Using philosophical and theological reflection, this book explores the rational grounding for Christian faith, inquiring into the basis for believing the Christian revelation, and using the answers to give an account of Christian faith itself. Setting the discussion in the context of the history of views on revelation, Divine Faith makes an original contribution to historiography and draws out hitherto unnoticed affinities between Catholic and Protestant thought. Re-examining the question from the beginning by asking how it is that the Christian (...) revelation is made, Lamont then looks at the fundamental philosophical issues concerning the nature of knowledge and the reasonableness of belief in testimony that are crucial to an understanding of Christian belief. Through theological considerations on the relations of grace and the church, and new advances in the philosophy of belief in testimony and how God speaks to communicate the Christian religion, this book offers an original and powerful account of the nature of Christian belief. (shrink)
The paper corrects misrepresentations of Aquinas's understanding of divine simplicity, argues that the reasons he gives for divine simplicity are persuasive ones, and suggests how Aquinas's account of the Trinity can be used to explain how God can be said to exist necessarily. It gives an account of Aquinas's conception of form and individualised form, and shows how Plantinga's criticism of Aquinas's position on divine simplicity rests on a misunderstanding of Aquinas's notion of form. It describes and makes the case (...) for Aquinas's argument that God must be absolutely simply because he is the uncaused cause of all effects, and any real composition in things constitutes an effect. It shows that Brian Davies is mistaken in claiming that Aquinas does not hold God's existence to be logically necessary. It applies Frege's conception of existence to Aquinas's account of God's simplicity and his psychological analogy for the Trinity, in order to explain how God's existence can coherently be said to be logically necessary. (shrink)
The paper considers the objections to Christianity raised by David Lewis, which accuse Christians of immorality on the grounds of their worshipping a monstrous being who punishes finite evils by the infinite punishment of hell. It distinguishes between the objection that God is a monster because such punishment would be unjust, and the objection that even if damnation is just, God is a monster because he wills or allows the dreadful evil of hell by creating beings that can be justly (...) damned. It asserts that Aquinas’s defence of the traditional Christian doctrine of hell provides an answer to this objection. The traditional doctrine is that those who die having committed serious sins for which they have not repented will be punished by endless mental and physical suffering in hell. Aquinas argues that the endless punishment of the damned is just because the damned endlessly and freely choose evil, and that it is good because the punishment of impenitentsinners, while bad for the sinners, is good absolutely speaking. The basis for his claim that the damned freely choose evil forever is his understanding of practical reason as ultimately motivated by a choice of a particular kind of life to live, and his view that all motivations that are independent of practical reason have a physical basis. The basis for his claim that the punishment of the damned is a good thing absolutely considered is his teleological view of good and evil. The paper defends these bases and their application to the question of damnation. (shrink)

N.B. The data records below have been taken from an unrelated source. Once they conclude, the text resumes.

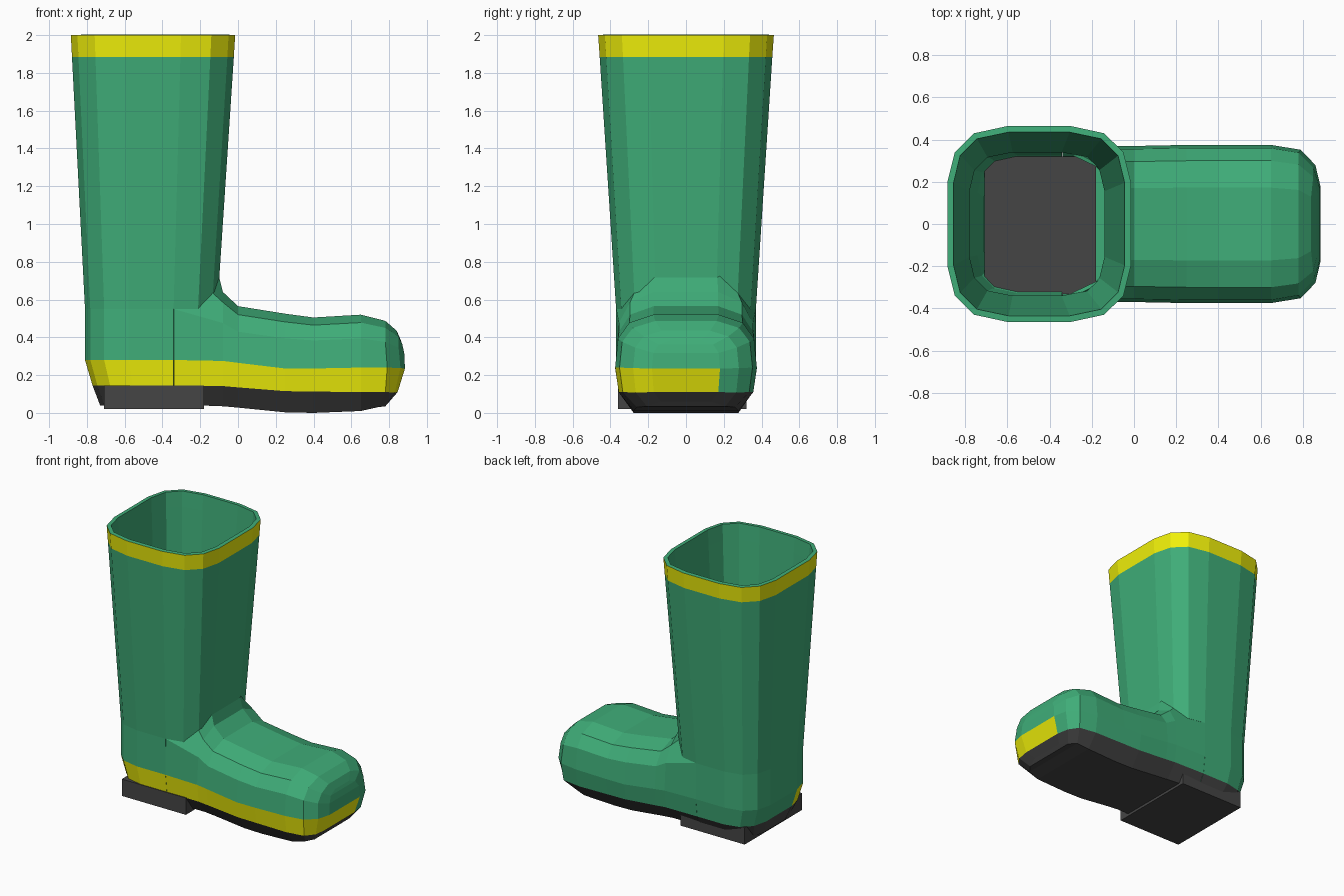
import bpy, bmesh
from mathutils import Vector

if "Cube" in bpy.data.objects:
    bpy.data.objects.remove(bpy.data.objects["Cube"])


def material(name, rgb):
    m = bpy.data.materials.new(name)
    m.diffuse_color = (*rgb, 1)
    m.use_nodes = True
    m.node_tree.nodes["Principled BSDF"].inputs["Base Color"].default_value = m.diffuse_color
    return m


YELLOW, DARK, GREEN = 0, 1, 2
mats = [material("yellow_trim", (0.87, 0.87, 0.003)),
        material("dark_rubber", (0.06, 0.06, 0.06)),
        material("green_rubber", (0.05, 0.42, 0.19))]


def loft(bm, rings, pick):
    """Join closed rings; pick(row, segment) gives a material or None to leave a hole."""
    loops = [[bm.verts.new(p) for p in r] for r in rings]
    n = len(loops[0])
    for row, (a, b) in enumerate(zip(loops, loops[1:])):
        for i in range(n):
            j = (i + 1) % n
            m = pick(row, i)
            if m is not None:
                bm.faces.new((a[i], b[i], b[j], a[j])).material_index = m
    return loops


def finish(bm, name, thickness=0):
    loose = [v for v in bm.verts if not v.link_faces]
    bmesh.ops.delete(bm, geom=loose, context='VERTS')
    me = bpy.data.meshes.new(name)
    bm.to_mesh(me)
    bm.free()
    for m in mats:
        me.materials.append(m)
    ob = bpy.data.objects.new(name, me)
    bpy.context.collection.objects.link(ob)
    if thickness:
        s = ob.modifiers.new("wall", 'SOLIDIFY')
        s.thickness = thickness
        s.offset = -1
        s.material_offset = 2       # lining and rim are green
        s.material_offset_rim = 2
    return ob


# Shaft: 16-sided rounded rectangle, open at the top and toward the foot
quarter = [(1, .43), (.92, .73), (.71, .925), (.34, 1)]
outline = (quarter + [(-x, y) for x, y in reversed(quarter)]
           + [(-x, -y) for x, y in quarter] + [(x, -y) for x, y in reversed(quarter)])


def shaft_ring(z, x0, x1, b):
    c, h = (x0 + x1) / 2, (x1 - x0) / 2
    return [(c + u * h, v * b, z) for u, v in outline]


def shaft_material(row, i):
    if row == 0:
        return YELLOW
    if row > 1 and not 3 <= i <= 11:
        return None
    if row == 3:
        return YELLOW if 8 <= i <= 11 else GREEN
    return DARK if row == 4 else GREEN


bm = bmesh.new()
rings = [shaft_ring(2.0, -.885, -.015, .465), shaft_ring(1.885, -.879, -.022, .457),
         shaft_ring(.55, -.81, -.11, .37), shaft_ring(.28, -.81, -.11, .37),
         shaft_ring(.145, -.77, -.13, .355), shaft_ring(.04, -.73, -.15, .29)]
loops = loft(bm, rings, shaft_material)
bm.faces.new(loops[-1][12:2:-1]).material_index = DARK
finish(bm, "boot_shaft", .03)


# Foot: sections lofted along x from the ankle collar to the toe
def foot_ring(x, w, top, band, sole, bottom, dx=(0, 0, 0, 0, 0, 0)):
    d = top - band
    half = [(.46 * w, top), (.8 * w, band + .85 * d), (.96 * w, band + .55 * d),
            (w, band), (.95 * w, sole), (.74 * w, bottom)]
    return mirrored([(x + o, y, z) for (y, z), o in zip(half, dx)])


def mirrored(half):
    return half + [(x, -y, z) for x, y, z in reversed(half)]


def foot_material(row, i):
    if i == 7:
        return YELLOW
    return DARK if i in (4, 5, 6) else GREEN


collar = mirrored([(-.105, .165, .74), (-.14, .272, .64), (-.34, .369, .55),
                   (-.34, .37, .28), (-.34, .355, .145), (-.34, .29, .045)])
bm = bmesh.new()
loops = loft(bm, [
    collar,
    foot_ring(-.08, .37, .64, .275, .142, .035),
    foot_ring(.0, .37, .565, .265, .135, .028),
    foot_ring(.25, .375, .525, .235, .115, .003),
    foot_ring(.4, .375, .505, .235, .113, 0),
    foot_ring(.65, .375, .52, .24, .11, .01),
    foot_ring(.78, .352, .487, .24, .11, .03, (0, 0, 0, .01, 0, -.04)),
    foot_ring(.85, .28, .435, .237, .108, .035, (-.01, 0, 0, .01, -.02, -.07)),
    foot_ring(.88, .18, .385, .235, .11, .06, (-.018, -.01, 0, .004, -.035, -.08)),
], foot_material)
tip = loops[-1]
for k, m in enumerate((GREEN, GREEN, GREEN, YELLOW, DARK)):
    bm.faces.new((tip[k], tip[11 - k], tip[10 - k], tip[k + 1])).material_index = m
finish(bm, "boot_foot", .02)

# Heel block under the back of the sole
bm = bmesh.new()
bmesh.ops.create_cube(bm, size=1)
for v in bm.verts:
    v.co = Vector((-.445 + v.co.x * .53, -.02 + v.co.y * .68, .083 + v.co.z * .126))
for f in bm.faces:
    f.material_index = DARK
finish(bm, "heel_block")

The paper considers Renee Descartes’ assertion that believing that God exists because the Bible says so, and believing that what the Bible says is true because God says it, involves circular reasoning. It argues that there is no circularity involved in holding these beliefs, and maintains that the appearance of circularity results from an equivocation. It considers a line of argument that would defend the rationality of holding these beliefs, but does not try to prove its soundness.
The paper considers the criticisms that Eleonore Stump has made of Richard Swinburne's account of Christian's revelation, as set out in his book "Revelation: From Metaphor to Analogy." It argues that Stump's criticisms of Swinburne's theory of biblical interpretation are misguided, but that her criticism of his deistic picture of revelation contains a crucial insight. Direct theories of revelation, which see God as communicating propositions directly to believers, are superior to deistic ones, which see God as communicating propositions only to (...) an original group who then hand on the propositions to everyone else. Stump's suggested alternative to a deistic picture is flawed. A better theory would result from incorporating Swinburne's account of the Church into a direct theory, and holding that God communicates propositions directly to believers in the teaching of the Church. This position combines the insights to be found in Stump and Swinburne, while avoiding their mistakes. (shrink)
Peter Geach has claimed that St. Thomas Aquinas's first and second ways are instances of composition arguments, which argue from the parts of a thing having a property to the whole thing having that property. Such arguments are not universally valid, but are valid fr some properties. The paper examines composition arguments and the literature on them, and argues that a valid composition argument can be given for the existence of an uncaused cause of all effects.